EXERCISE: An exact reproduction of the lines below, from the first through the one with "front to back", is the whole answer; pictures have no place in it.
________
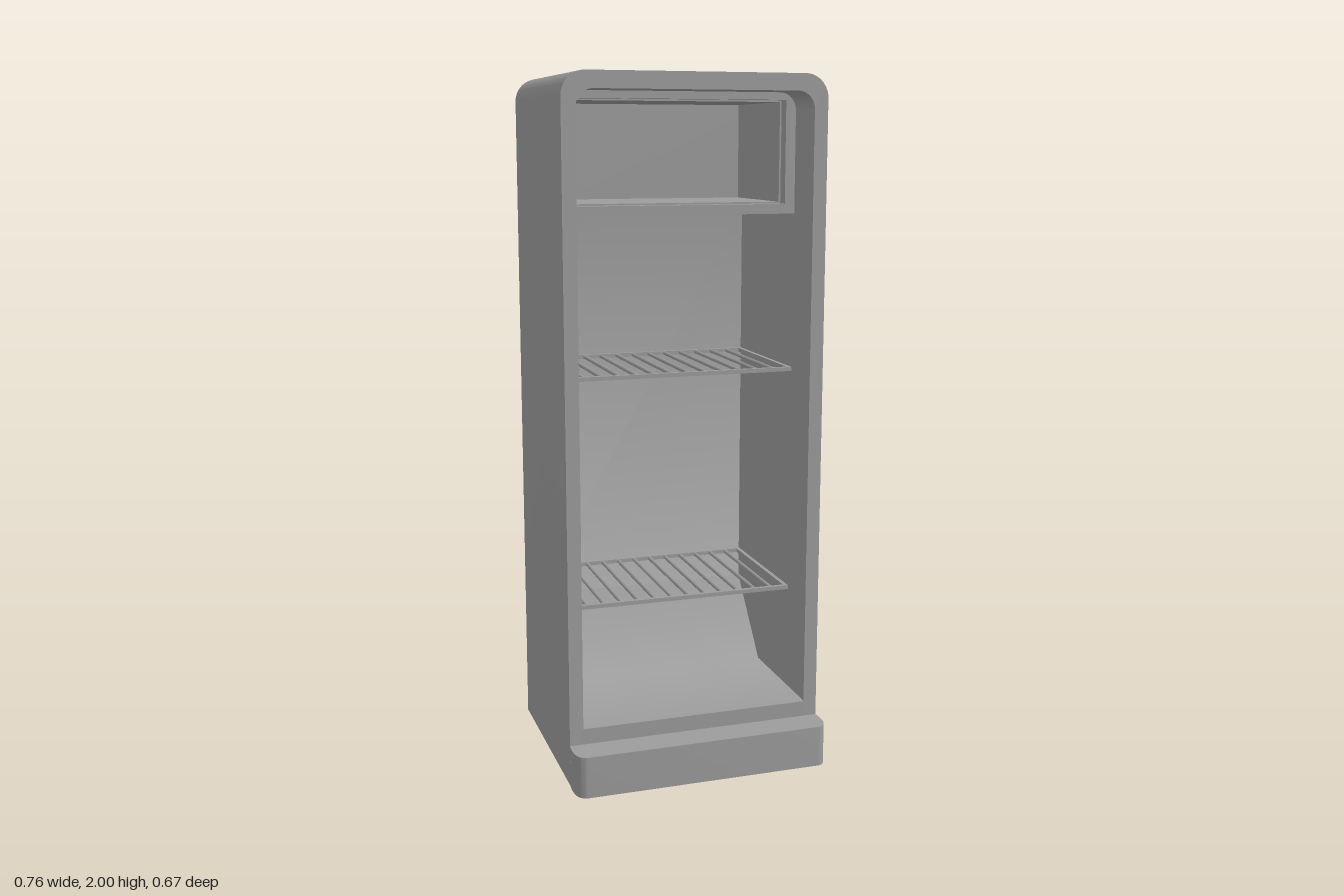
import * as THREE from 'three';
import { toCreasedNormals } from 'three/addons/utils/BufferGeometryUtils.js';

const BACK = -0.338, LINER_BACK = -0.322, FRONT = 0.245, INNER_FRONT = 0.11;
const HALF = 0.34; // half width of the inside

const material = new THREE.MeshStandardMaterial({ color: 0x9c9c9c });

// Outline with square bottom corners and rounded top corners
function arch(path, halfW, y0, y1, r) {
  path.moveTo(-halfW, y0);
  path.lineTo(halfW, y0);
  path.lineTo(halfW, y1 - r);
  path.absarc(halfW - r, y1 - r, r, 0, Math.PI / 2, false);
  path.absarc(-halfW + r, y1 - r, r, Math.PI / 2, Math.PI, false);
  path.closePath();
  return path;
}

function rectHole(halfW, y0, y1) {
  const p = new THREE.Path();
  p.moveTo(-halfW, y0);
  p.lineTo(-halfW, y1);
  p.lineTo(halfW, y1);
  p.lineTo(halfW, y0);
  p.closePath();
  return p;
}

function extrude(shape, depth) {
  const geo = new THREE.ExtrudeGeometry(shape, { depth, bevelEnabled: false, curveSegments: 10 });
  return toCreasedNormals(geo, 0.6);
}

function add(parent, name, geo, x = 0, y = 0, z = 0) {
  const mesh = new THREE.Mesh(geo, material);
  mesh.name = name;
  mesh.position.set(x, y, z);
  parent.add(mesh);
  return mesh;
}

// Shelf: rails on all sides with rods running front to back
function wireShelf(name, y) {
  const shelf = new THREE.Group();
  shelf.name = name;
  const depth = INNER_FRONT - LINER_BACK, midZ = (INNER_FRONT + LINER_BACK) / 2;
  const rail = new THREE.BoxGeometry(HALF * 2, 0.012, 0.012);
  add(shelf, 'frontRail', rail, 0, 0, INNER_FRONT - 0.006);
  add(shelf, 'backRail', rail, 0, 0, LINER_BACK + 0.008);
  const side = new THREE.BoxGeometry(0.012, 0.012, depth);
  for (const s of [-1, 1]) add(shelf, 'sideRail', side, s * (HALF - 0.006), 0, midZ);
  const rod = new THREE.CylinderGeometry(0.006, 0.006, depth - 0.01, 8).rotateX(Math.PI / 2);
  const count = 13;
  for (let i = 1; i < count; i++) {
    add(shelf, 'rod', rod, -HALF + (2 * HALF * i) / count, 0, midZ);
  }
  shelf.position.y = y;
  return shelf;
}

export function createModel() {
  const model = new THREE.Group();
  model.name = 'openRefrigerator';

  // Cabinet walls and back
  const walls = arch(new THREE.Shape(), 0.38, 0, 2, 0.068);
  walls.holes.push(arch(new THREE.Path(), HALF, 0.168, 1.953, 0.05));
  add(model, 'cabinetWalls', extrude(walls, FRONT - LINER_BACK), 0, 0, LINER_BACK);
  const back = arch(new THREE.Shape(), 0.38, 0, 2, 0.068);
  add(model, 'cabinetBack', extrude(back, LINER_BACK - BACK), 0, 0, BACK);

  // Lining: back wall, compressor slope and floor, each row as z, y and tilt of its normal
  const rows = [
    [LINER_BACK + 0.002, 1.62, 0],
    [LINER_BACK + 0.002, 0.395, 0.35],
    [-0.13, 0.17, 1.13],
    [FRONT - 0.001, 0.17, Math.PI / 2],
  ];
  const lining = new THREE.PlaneGeometry(HALF * 2, 1, 1, rows.length - 1);
  const { position, normal } = lining.attributes;
  for (let i = 0; i < position.count; i++) {
    const [z, y, tilt] = rows[Math.floor(i / 2)];
    position.setXYZ(i, position.getX(i), y, z);
    normal.setXYZ(i, 0, Math.sin(tilt), Math.cos(tilt));
  }
  add(model, 'lining', lining);

  // Base step with softly rounded ends
  const step = new THREE.Shape();
  step.moveTo(-0.379, -0.24);
  step.quadraticCurveTo(-0.382, -0.255, -0.382, -0.275);
  step.bezierCurveTo(-0.382, -0.315, -0.372, -0.336, -0.348, -0.336);
  step.lineTo(0.348, -0.336);
  step.bezierCurveTo(0.372, -0.336, 0.382, -0.315, 0.382, -0.275);
  step.quadraticCurveTo(0.382, -0.255, 0.379, -0.24);
  step.closePath();
  add(model, 'baseStep', extrude(step, 0.122).rotateX(-Math.PI / 2));

  // Freezer box: front rim, slightly narrower chamber and its back wall
  const freezer = new THREE.Group();
  freezer.name = 'freezerBox';
  const recess = 0.035, chamberBack = -0.265;
  const layers = [
    ['freezerRim', INNER_FRONT - recess, INNER_FRONT, rectHole(0.31, 1.64, 1.932)],
    ['freezerChamber', chamberBack, INNER_FRONT - recess, rectHole(0.305, 1.645, 1.927)],
    ['freezerBack', LINER_BACK, chamberBack, null],
  ];
  for (const [name, z0, z1, hole] of layers) {
    const shape = arch(new THREE.Shape(), HALF, 1.612, 1.953, 0.05);
    if (hole) shape.holes.push(hole);
    add(freezer, name, extrude(shape, z1 - z0), 0, 0, z0);
  }
  model.add(freezer);

  model.add(wireShelf('upperShelf', 1.157), wireShelf('lowerShelf', 0.484));
  return model;
}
________
COMPLETED EXERCISE:
import * as THREE from 'three';
import { toCreasedNormals } from 'three/addons/utils/BufferGeometryUtils.js';

const BACK = -0.338, LINER_BACK = -0.322, FRONT = 0.245, INNER_FRONT = 0.11;
const HALF = 0.34; // half width of the inside

const material = new THREE.MeshStandardMaterial({ color: 0x9c9c9c });

// Outline with square bottom corners and rounded top corners
function arch(path, halfW, y0, y1, r) {
  path.moveTo(-halfW, y0);
  path.lineTo(halfW, y0);
  path.lineTo(halfW, y1 - r);
  path.absarc(halfW - r, y1 - r, r, 0, Math.PI / 2, false);
  path.absarc(-halfW + r, y1 - r, r, Math.PI / 2, Math.PI, false);
  path.closePath();
  return path;
}

function rectHole(halfW, y0, y1) {
  const p = new THREE.Path();
  p.moveTo(-halfW, y0);
  p.lineTo(-halfW, y1);
  p.lineTo(halfW, y1);
  p.lineTo(halfW, y0);
  p.closePath();
  return p;
}

function extrude(shape, depth) {
  const geo = new THREE.ExtrudeGeometry(shape, { depth, bevelEnabled: false, curveSegments: 10 });
  return toCreasedNormals(geo, 0.6);
}

function add(parent, name, geo, x = 0, y = 0, z = 0) {
  const mesh = new THREE.Mesh(geo, material);
  mesh.name = name;
  mesh.position.set(x, y, z);
  parent.add(mesh);
  return mesh;
}

// Shelf: rails on all sides with rods running front to back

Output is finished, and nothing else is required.